Your brain is constantly in motion. Even when you’re sleeping, it’s firing neurons and there are lots of things going on up there. This makes it want to be a super efficient organ and it rewards you for helping out its efficiency.

Because it handles so much throughout the day, it likes being able to go to default mode or be in a mode that is familiar. That’s what it encourages you to do – find efficiencies that it can do over and over again with minimal energy or thought.

This, in most cases, is really great for you. You don’t want to have to think super deliberately about how to put one foot in front of the other every single time you take a step or have to focus on exactly how to raise a fork to your mouth so you can eat. Creating these efficient pathways frees up thought space to spend energy on more important things.

But there’s a shadow side to this too. Sometimes that efficient pathway stops serving you.

An example of a really detrimental pathway is coming home to have a glass of wine to destress from the day. If we don’t keep that pathway in check and make sure your brain is asking for permission each time, that one glass of wine could lead down the path of some serious drinking. Your brain has associated de-stressing with a glass of wine and it wants to de-stress quickly and efficiently, so it has a desire to increase that association.

Of course, this is an extreme example that has other layers to it, but it shows up in minor ways as well.

Do you get up, put the kids on the bus, rush out the door to work, get the kids to and from after school activities, rush through dinner, get them in bed, collapse on the couch before going to bed yourself? Then you get up the next day and repeat.

This is efficient for your brain. It’s predictable. It wants you to stay on this path because it knows what to expect. It knows how to handle this – even if it’s stressful.
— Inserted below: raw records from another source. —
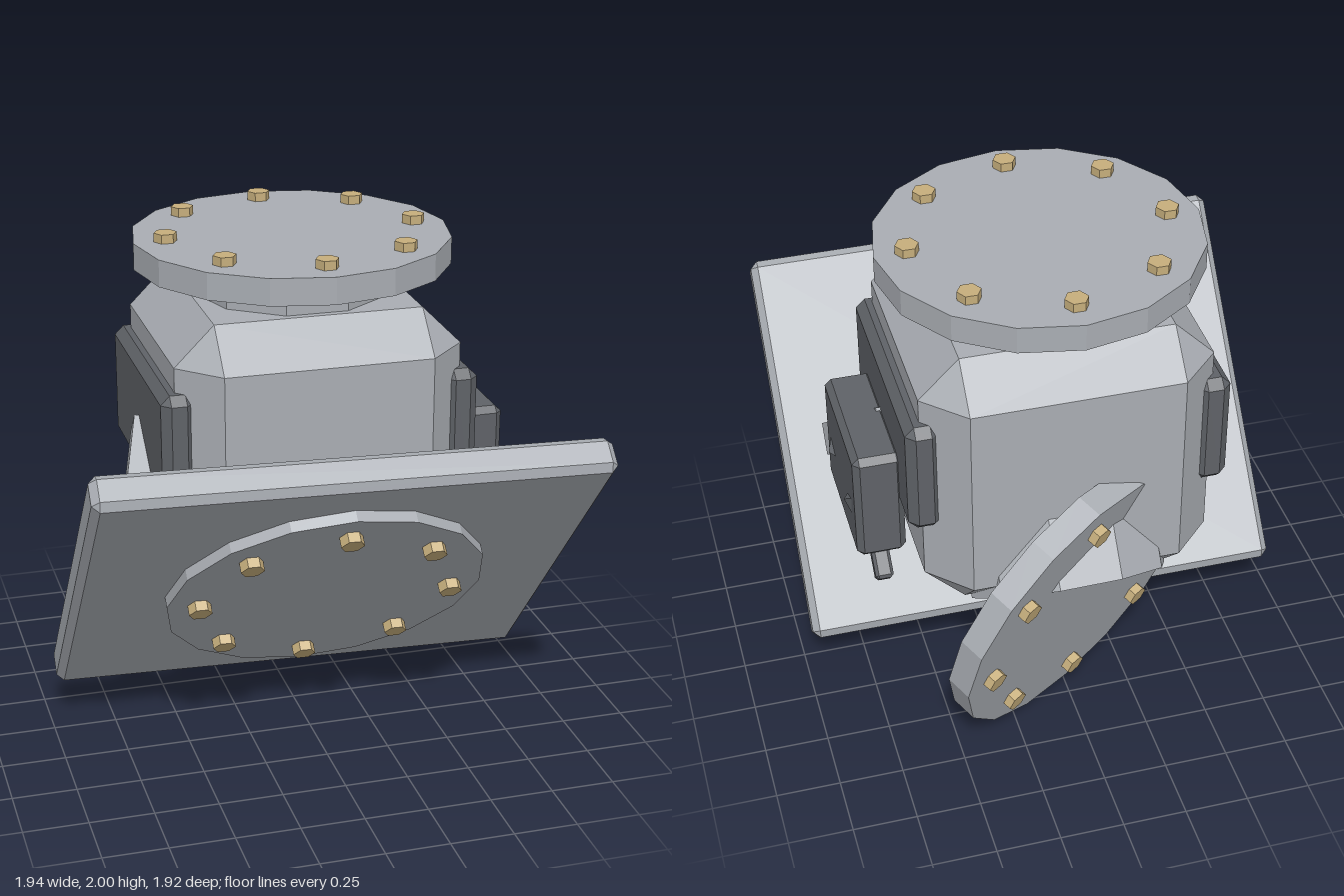
import * as THREE from 'three';
import { ConvexGeometry } from 'three/addons/geometries/ConvexGeometry.js';

const mat = (name, color) => {
  const m = new THREE.MeshStandardMaterial({ color, flatShading: true });
  m.name = name;
  return m;
};
const V = (x, y, z) => new THREE.Vector3(x, y, z);

// Box with every edge and corner cut flat
function chamferBox(w, h, d, b) {
  const pts = [];
  for (const sx of [-1, 1]) for (const sy of [-1, 1]) for (const sz of [-1, 1]) {
    const [x, y, z] = [w / 2, h / 2, d / 2];
    pts.push(V(sx * x, sy * (y - b), sz * (z - b)));
    pts.push(V(sx * (x - b), sy * y, sz * (z - b)));
    pts.push(V(sx * (x - b), sy * (y - b), sz * z));
  }
  return new ConvexGeometry(pts);
}

// Places an object with its local y along yDir and local z near zDir
function orient(obj, pos, yDir, zDir) {
  const y = yDir.clone().normalize();
  const x = y.clone().cross(zDir).normalize();
  const z = x.clone().cross(y);
  obj.quaternion.setFromRotationMatrix(new THREE.Matrix4().makeBasis(x, y, z));
  obj.position.copy(pos);
  return obj;
}

export function createModel() {
  const root = new THREE.Group();
  const steel = mat('light steel', 0xa9adb3);
  const dark = mat('dark steel', 0x5f6267);
  const brass = mat('brass', 0xc6ae7c);
  const centre = V(0.02, 1.19, -0.105);

  const add = (name, geo, material, parent = root) => {
    const m = new THREE.Mesh(geo, material);
    m.name = name;
    parent.add(m);
    return m;
  };

  // Hub body
  add('body', chamferBox(1.12, 1.12, 1.11, 0.155), steel).position.copy(centre);

  // Ports: a ten-sided neck from the hub and a bolted round flange
  function neck(dir, zDir, length) {
    const geo = new THREE.CylinderGeometry(0.39, 0.39, length - 0.2, 10);
    geo.rotateY(Math.PI / 2).translate(0, (length + 0.2) / 2, 0);
    orient(add('neck', geo, steel), centre, dir, zDir);
  }
  function flange(mid, dir, zDir, boltHeight, rimMaterial) {
    const g = new THREE.Group();
    g.name = 'flange';
    add('flangeDisc', new THREE.CylinderGeometry(0.62, 0.62, 0.105, 16), rimMaterial, g);
    for (let i = 0; i < 8; i++) {
      const a = (i * Math.PI) / 4;
      const geo = new THREE.CylinderGeometry(0.045, 0.045, boltHeight + 0.02, 6).rotateY(Math.PI / 2);
      add('bolt', geo, brass, g).position.set(
        0.495 * Math.sin(a), 0.0425 + boltHeight / 2, 0.495 * Math.cos(a));
    }
    root.add(orient(g, mid, dir, zDir));
  }
  const along = (dir, s) => centre.clone().addScaledVector(dir, s);

  const up = V(0, 1, 0), front = V(0, 0, 1);
  neck(up, front, 0.68);
  flange(along(up, 0.7225), up, front, 0.035, steel);

  const tilt = V(-0.032, -0.65, 0.76).normalize();
  const tiltUp = V(0, 0.76, 0.65);
  neck(tilt, tiltUp, 0.68);
  flange(along(tilt, 0.715), tilt, tiltUp, 0.04, steel);

  // Rear port: the flange is turned away from its neck
  neck(V(-0.01, -0.8, -0.6).normalize(), V(0, 0.6, -0.8), 0.7);
  flange(V(0.01, 0.6, -0.56), V(-0.515, -0.28, -0.81), V(0, 0.946, -0.325), 0.035, steel);

  // Large tilted front plate
  orient(add('frontPlate', chamferBox(1.94, 0.145, 1.56, 0.028), steel),
    V(0, 0.775, 0.395), tilt, tiltUp);

  // Side pads and the struts that carry the plate
  for (const s of [-1, 1]) {
    add('sidePad', chamferBox(0.13, 0.465, 0.93, 0.035), dark)
      .position.set(0.02 + s * 0.555, 1.267, -0.105);
    const a = V(0.02 + s * 0.58, 1.22, -0.12), b = V(0.005 + s * 0.735, 0.83, 0.35);
    const strut = add('strut', new THREE.BoxGeometry(0.12, a.distanceTo(b), 0.13), steel);
    orient(strut, a.clone().add(b).multiplyScalar(0.5), b.clone().sub(a), tiltUp);
  }

  // Control box on the left side with two small studs and a lever
  add('controlBox', chamferBox(0.19, 0.465, 0.57, 0.025), dark).position.set(0.715, 1.035, -0.105);
  for (const s of [-1, 1]) {
    const tip = V(0.805, 1.0, -0.105 + s * 0.11);
    const stud = new ConvexGeometry([
      tip, tip.clone().add(V(0, 0.045, s * 0.1)), tip.clone().add(V(0, -0.05, s * 0.09)),
      tip.clone().add(V(0.025, 0, s * 0.04)),
    ]);
    add('stud', stud, dark);
  }
  const lever = add('lever', chamferBox(0.07, 0.06, 0.17, 0.012), dark);
  lever.position.set(0.72, 0.77, -0.36);
  lever.rotation.x = -0.75;
  return root;
}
But the question is, how is this serving you? What would your days look like if you took control back from your brain? Would you choose to create these same pathways? What is your brain doing without your permission?

Content provided by Women Belong member Bri Salsman